The biggest killer of women between 15 and 19 in many developing countries is pregnancy and childbirth complications. Enabling women and couples to determine the number of pregnancies and their timing is critical.
Contraception is a pro-life cause.
I believe equipping women to use voluntary methods for preventing pregnancy not including abortion, that are harmonious with their values and beliefs, can make a dramatic improvement in that number and have lasting benefits for the women, the children, and their communities.
Empowering women to plan and space their pregnancies increases their survival and that of their children by 50%. It means they can nourish and raise their babies. It means they can heal after childbirth and contribute to their families and their communities.
Letting women space their own pregnancies means they can stay in school longer. Did you know up to one in four girls in Sub-Saharan Africa drops out of school because of an unintended pregnancy?
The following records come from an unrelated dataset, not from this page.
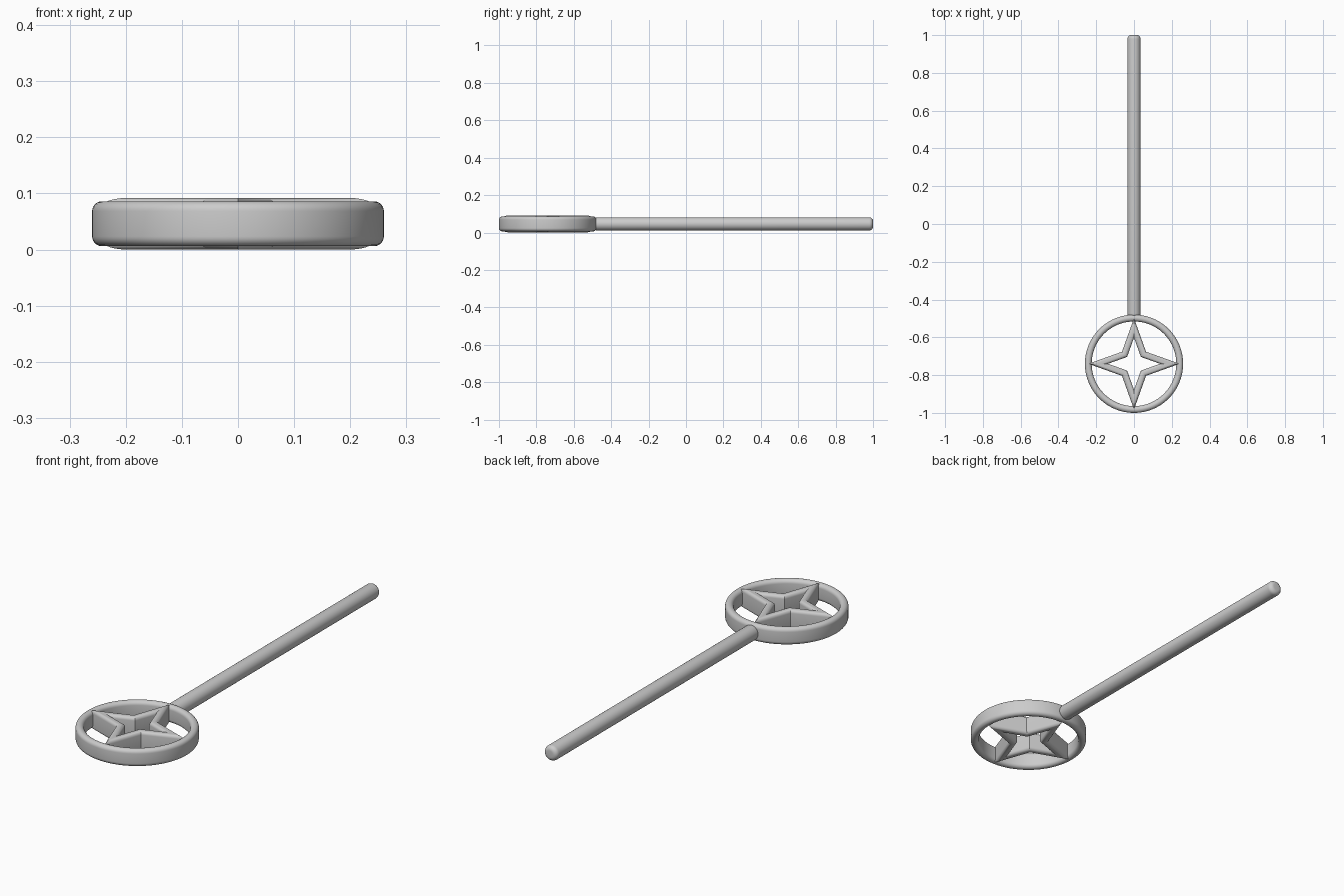
import bpy, bmesh, math

if "Cube" in bpy.data.objects:
    bpy.data.objects.remove(bpy.data.objects["Cube"])

MID = 0.046      # height of the centre plane
HUB = -0.74      # y of the ring centre


def rounded_section(w, h, r, n=6):
    """Rounded rectangle as (offset, z) points."""
    pts = []
    for k, (sx, sz) in enumerate([(1, 1), (-1, 1), (-1, -1), (1, -1)]):
        for i in range(n + 1):
            a = math.pi / 2 * (k + i / n)
            pts.append((sx * (w / 2 - r) + r * math.cos(a),
                        sz * (h / 2 - r) + r * math.sin(a)))
    return pts


def finish(name, bm, angle):
    bmesh.ops.remove_doubles(bm, verts=bm.verts, dist=1e-5)
    bmesh.ops.recalc_face_normals(bm, faces=bm.faces)
    me = bpy.data.meshes.new(name)
    bm.to_mesh(me)
    bm.free()
    ob = bpy.data.objects.new(name, me)
    bpy.context.collection.objects.link(ob)
    bpy.ops.object.select_all(action='DESELECT')
    ob.select_set(True)
    bpy.context.view_layer.objects.active = ob
    bpy.ops.object.shade_smooth_by_angle(angle=math.radians(angle))
    return ob


def sweep(name, path, section, angle):
    """Sweep a section round a closed flat path with mitred corners."""
    bm = bmesh.new()
    n, rings = len(path), []
    for i, (x, y) in enumerate(path):
        px, py = path[i - 1]
        qx, qy = path[(i + 1) % n]
        l1, l2 = math.hypot(x - px, y - py), math.hypot(qx - x, qy - y)
        n1 = ((y - py) / l1, -(x - px) / l1)
        n2 = ((qy - y) / l2, -(qx - x) / l2)
        d = 1 + n1[0] * n2[0] + n1[1] * n2[1]
        mx, my = (n1[0] + n2[0]) / d, (n1[1] + n2[1]) / d
        rings.append([bm.verts.new((x + mx * o, y + my * o + HUB, MID + z))
                      for o, z in section])
    m = len(section)
    for i in range(n):
        a, b = rings[i], rings[(i + 1) % n]
        for j in range(m):
            k = (j + 1) % m
            bm.faces.new((a[j], b[j], b[k], a[k]))
    return finish(name, bm, angle)


def circle(r, n):
    return [(r * math.cos(2 * math.pi * i / n), r * math.sin(2 * math.pi * i / n))
            for i in range(n)]


# Outer ring
sweep("ring", circle(0.242, 96), rounded_section(0.036, 0.08, 0.0175), 40)

# Four-pointed open star inside the ring
star = []
for i in range(8):
    r = 0.19 if i % 2 == 0 else 0.05 * math.sqrt(2)
    star.append((r * math.cos(i * math.pi / 4), r * math.sin(i * math.pi / 4)))
sweep("star", star, rounded_section(0.035, 0.092, 0.015), 30)

# Handle rod with rounded ends, lathed round the y axis
R, B, Y0, Y1 = 0.035, 0.02, -0.494, 1.0
arc = [(R - B + B * math.sin(t * math.pi / 12), B - B * math.cos(t * math.pi / 12))
       for t in range(7)]
profile = ([(0, Y0)] + [(r, Y0 + d) for r, d in arc]
           + [(r, Y1 - d) for r, d in reversed(arc)] + [(0, Y1)])
bm = bmesh.new()
vs = [bm.verts.new((r, y, MID)) for r, y in profile]
es = [bm.edges.new(p) for p in zip(vs, vs[1:])]
bmesh.ops.spin(bm, geom=vs + es, cent=(0, 0, MID), axis=(0, 1, 0),
               angle=2 * math.pi, steps=48)
finish("handle", bm, 40)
These are important issues—critical ones! Will you join me to discuss maternal and child health?
On September 24, I’ll be giving the keynote address at a conference in Nashville looking at these very issues. I’ll be joined by speakers from the Bill & Melinda Gates Foundation, Lwala Community Alliance, Live Beyond, World Vision, Compassion International, Food for the Hungry, Hope Through Healing Hands, and Living Hope.
We need your voice!